The inclusion of 196 countries in the world highlights the fact that climate change is an issue that nullifies economic bias and world hierarchies. Instead, it unites every person on the planet and redefines the importance of global citizenship.

Canada has thrown its support behind the agreement. Catherine McKenna, Minister of Environment and Climate Change said after the conference that she was encouraged to see so many Canadians in Paris. “This is the spirit we now need to bring back home so that we can tackle climate change together,” she said. “I cannot stress enough how important it is that every Canadian take part in this effort. Climate change is the challenge of our generation. Together we can do this.”

Understanding and acknowledging the connection between climate change and several globalized social issues is a step in the right direction, and recognizing these relations could lead to great change. And we can only hope that it isn’t too late to save the beautiful planet earth.

Featured image: Betrayal By Mario Sanchez Nevado

 

Stop what you are doing and watch Lisa Kudrow’s character slam sexism in politics on the show Scandal

Sexism is still very real for a lot of women everywhere in their lives, but we’ve come to forget that it hurts even women who are leaders and politicians.

In a speech on the TV show Scandal that appears to have been ripped directly from Hillary Clinton’s diary, Lisa Kudrow slams the culture of sexism that still exists for female politicians in everything from the men they run against to the media that covers them.

Watch the clip and let us know what you think, does Kudrow’s character hit the nail on the head or what?

 

Follow Women’s Post on Twitter at @WomensPost.

Jon Stewart skewers Ford over his latest comments about female genitalia

It didn’t take long for Ford’s outburst about female genitalia — in which he managed to degrade not only a woman who once worked for his office and his wife, but women everywhere — made it down to the late night talk shows in the USA.
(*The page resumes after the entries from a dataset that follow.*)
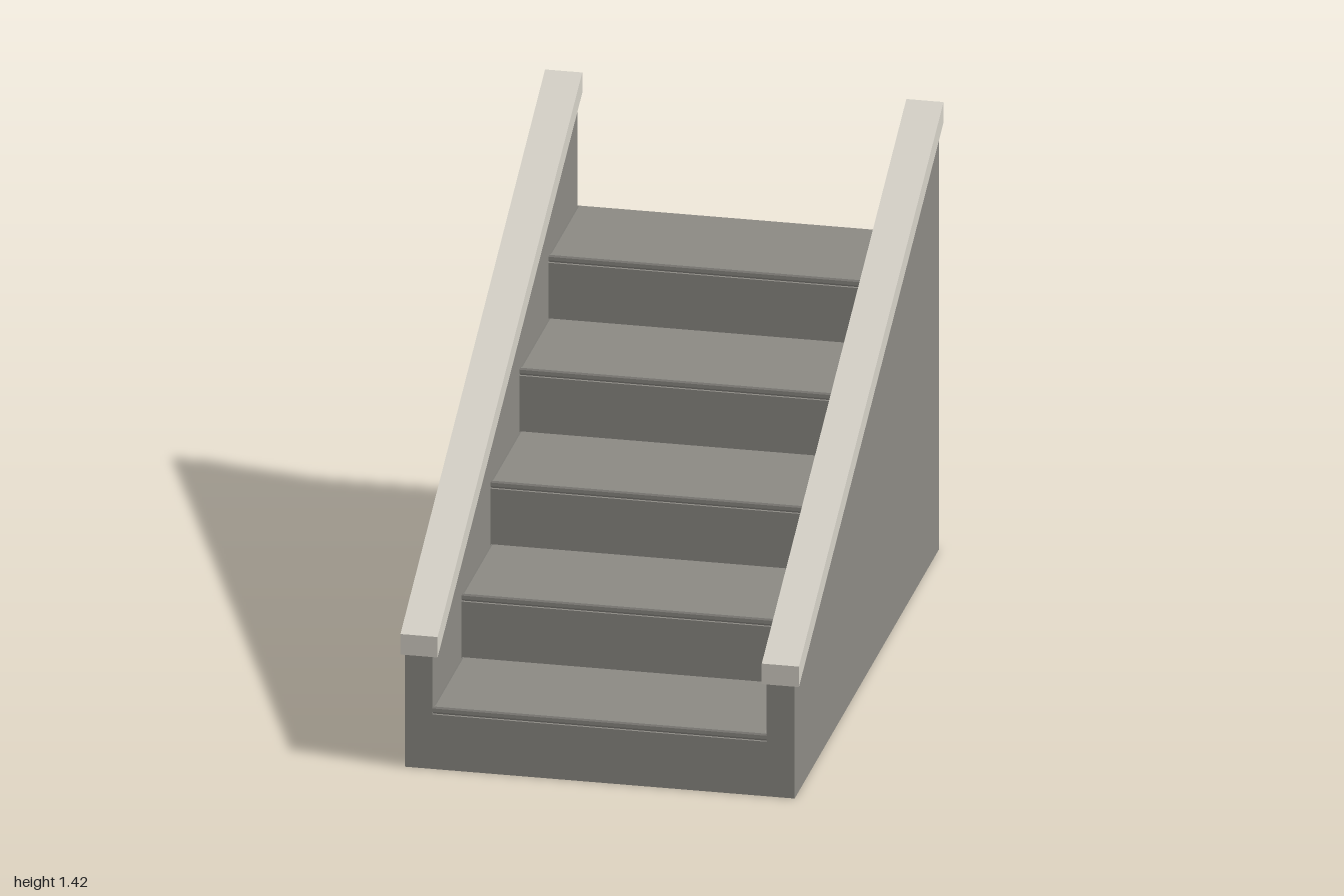
import * as THREE from 'three';

const STEPS = 5, RISE = 0.2, RUN = 0.4;
const INNER = 0.503, OUTER = 0.587;   // side wall faces
const SLAB = 0.027, BEVEL = 0.008;    // tread thickness and edge bevel

// Extrudes a (z, y) side profile across x from x0 to x1.
function sideExtrude(points, x0, x1) {
  const shape = new THREE.Shape(points.map(([z, y]) => new THREE.Vector2(-z, y)));
  const geo = new THREE.ExtrudeGeometry(shape, { depth: x1 - x0, bevelEnabled: false });
  geo.rotateY(Math.PI / 2);
  geo.translate(x0, 0, 0);
  return geo;
}

// Flat slab with all edges bevelled, top at y = 0, centred on x and z.
function treadGeometry(width, depth) {
  const w = width / 2, d = depth / 2;
  const shape = new THREE.Shape([
    new THREE.Vector2(-w, -d), new THREE.Vector2(w, -d),
    new THREE.Vector2(w, d), new THREE.Vector2(-w, d),
  ]);
  const geo = new THREE.ExtrudeGeometry(shape, {
    depth: SLAB - 2 * BEVEL, bevelThickness: BEVEL,
    bevelSize: BEVEL, bevelOffset: -BEVEL, bevelSegments: 2,
  });
  geo.rotateX(-Math.PI / 2);
  geo.translate(0, BEVEL - SLAB, 0);
  return geo;
}

export function createModel() {
  const group = new THREE.Group();
  group.name = 'staircase';
  const stone = new THREE.MeshStandardMaterial({ name: 'darkStone', color: 0x8c8a84 });
  const coping = new THREE.MeshStandardMaterial({ name: 'paleCoping', color: 0xd6d2c8 });

  const add = (name, geo, mat) => {
    const mesh = new THREE.Mesh(geo, mat);
    mesh.name = name;
    group.add(mesh);
    return mesh;
  };

  // Solid stepped core under the treads
  const profile = [[-1, 0], [1, 0]];
  for (let i = 0; i < STEPS; i++) {
    const y = RISE * (i + 1) - SLAB;
    profile.push([1 - RUN * i, y], [1 - RUN * (i + 1), y]);
  }
  add('stepCore', sideExtrude(profile, -INNER, INNER), stone);

  // Treads
  const tread = treadGeometry(2 * INNER, RUN);
  for (let i = 0; i < STEPS; i++) {
    add(`tread${i + 1}`, tread, stone).position.set(0, RISE * (i + 1), 1 - RUN * (i + 0.5));
  }

  // Sloped side walls and their overhanging copings
  const wall = [[-1, 0], [1, 0], [1, 0.355], [-1, 1.355]];
  const cap = [[-1, 1.355], [1, 0.355], [1, 0.42], [-1, 1.42]];
  for (const [side, s] of [['left', 1], ['right', -1]]) {
    const span = (a, b) => (s > 0 ? [a, b] : [-b, -a]);
    add(`${side}Wall`, sideExtrude(wall, ...span(INNER, OUTER)), stone);
    add(`${side}Coping`, sideExtrude(cap, ...span(0.488, 0.6)), coping);
  }
  return group;
}
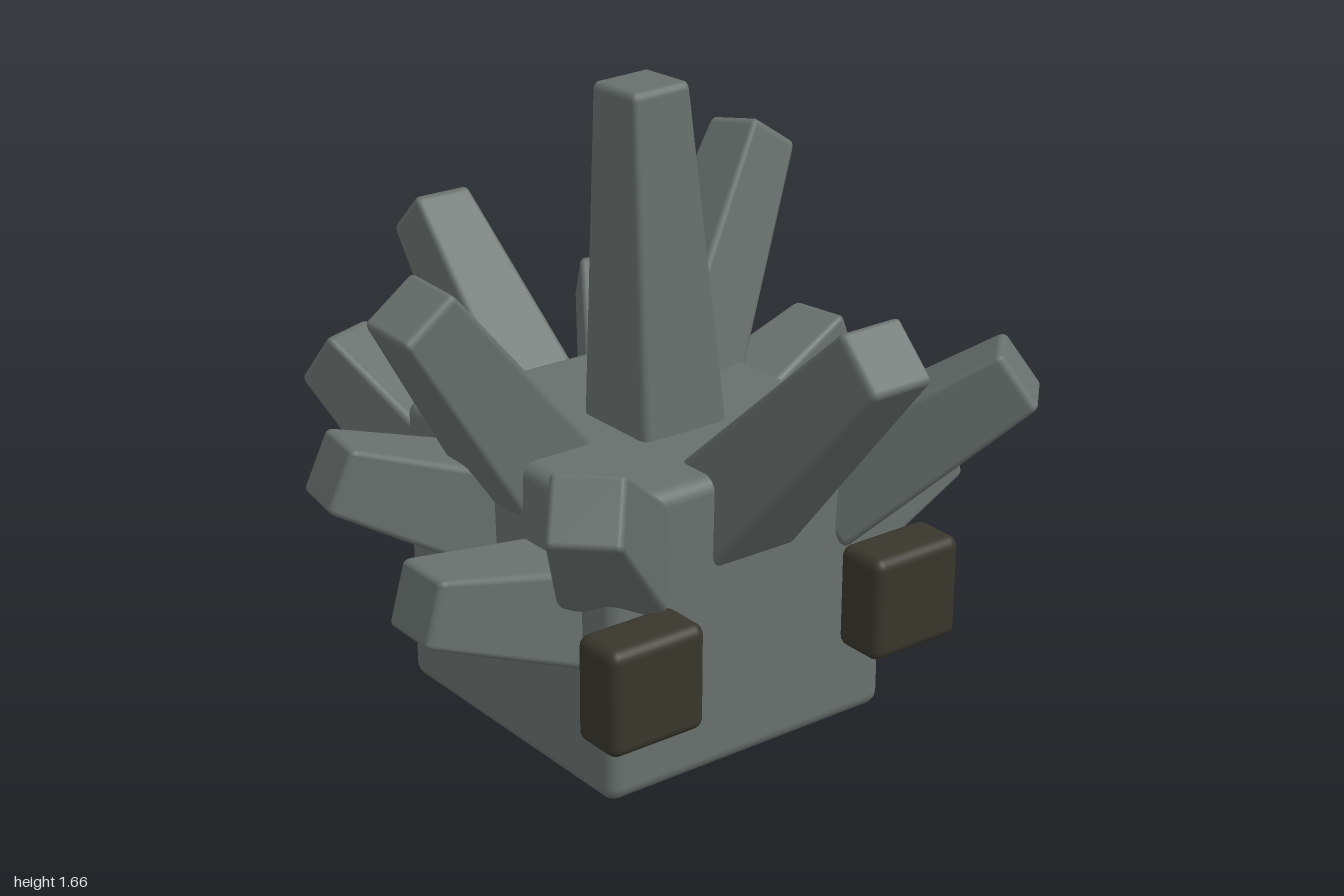
import * as THREE from 'three';
import { RoundedBoxGeometry } from 'three/addons/geometries/RoundedBoxGeometry.js';

const BASE = 0.27, TIP = 0.17;

// Tapered, softly bevelled box running from base to tip; `side` hints its width direction
function spike(name, base, tip, material, side) {
  const a = new THREE.Vector3(...base), b = new THREE.Vector3(...tip);
  const axis = b.clone().sub(a).normalize();
  const length = a.distanceTo(b);
  const geometry = new RoundedBoxGeometry(BASE, length, BASE, 2, 0.022);
  const p = geometry.attributes.position;
  for (let i = 0; i < p.count; i++) {
    const s = THREE.MathUtils.lerp(1, TIP / BASE, p.getY(i) / length + 0.5);
    p.setX(i, p.getX(i) * s);
    p.setZ(i, p.getZ(i) * s);
  }
  // By default the width stays level
  const width = side ? new THREE.Vector3(...side) : new THREE.Vector3(axis.z, 0, -axis.x);
  width.addScaledVector(axis, -width.dot(axis)).normalize();
  const depth = new THREE.Vector3().crossVectors(width, axis);
  const mesh = new THREE.Mesh(geometry, material);
  mesh.name = name;
  mesh.quaternion.setFromRotationMatrix(new THREE.Matrix4().makeBasis(width, axis, depth));
  mesh.position.copy(a).add(b).multiplyScalar(0.5);
  return mesh;
}

function block(name, size, position, radius, material) {
  const mesh = new THREE.Mesh(new RoundedBoxGeometry(...size, 3, radius), material);
  mesh.name = name;
  mesh.position.set(...position);
  return mesh;
}

export function createModel() {
  const group = new THREE.Group();
  group.name = 'spikyCreature';
  const stone = new THREE.MeshStandardMaterial({ color: 0x68706d });
  stone.name = 'stone grey';
  const dark = new THREE.MeshStandardMaterial({ color: 0x38362c });
  dark.name = 'dark brown';

  // Body
  group.add(block('body', [0.88, 0.79, 0.885], [0, 0.395, 0.02], 0.04, stone));

  // Eyes in front of the body
  for (const [name, x] of [['leftEye', 0.408], ['rightEye', -0.408]]) {
    group.add(block(name, [0.28, 0.28, 0.15], [x, 0.37, 0.545], 0.03, dark));
  }

  // Upright, front and back spikes
  const X = [1, 0, 0], Z = [0, 0, 1];
  group.add(
    spike('topSpike', [0.005, 0.72, 0.062], [-0.027, 1.66, 0.04], stone, X),
    spike('frontSpike', [0.005, 0.62, 0.34], [-0.025, 1.228, 0.945], stone, X),
    spike('backSpike', [-0.01, 0.5, -0.35], [-0.01, 1.09, -0.94], stone, X),
    spike('upperRightSpike', [-0.31, 0.69, -0.025], [-0.703, 1.225, 0.035], stone, Z),
    spike('upperLeftSpike', [0.235, 0.71, -0.19], [0.65, 1.33, -0.35], stone, Z),
    spike('frontRightSpike', [-0.33, 0.59, 0.34], [-0.715, 0.97, 0.75], stone),
    spike('frontLeftSpike', [0.32, 0.6, 0.33], [0.66, 0.955, 0.69], stone),
    spike('backRightSpike', [-0.25, 0.48, -0.37], [-0.415, 0.805, -0.805], stone),
    spike('backLeftSpike', [0.26, 0.5, -0.37], [0.468, 0.845, -0.77], stone)
  );

  // Paired side spikes
  for (const [label, s] of [['left', 1], ['right', -1]]) {
    group.add(
      spike(label + 'LowerSideSpike', [s * 0.37, 0.445, 0.225], [s * 0.83, 0.573, 0.222], stone),
      spike(label + 'RearSideSpike', [s * 0.37, 0.57, -0.13], [s * 0.803, 0.76, -0.2], stone)
    );
  }
  return group;
}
Check out what Jon Stewart said about Ford’s latest outburst on the Daily Show and let us know what you think: if you think smoking crack, deriding minorities, defaming gays isn’t enough to ask Ford to step down, are his comments about women enough?

 

Follow Women’s Post on Twitter at @WomensPost.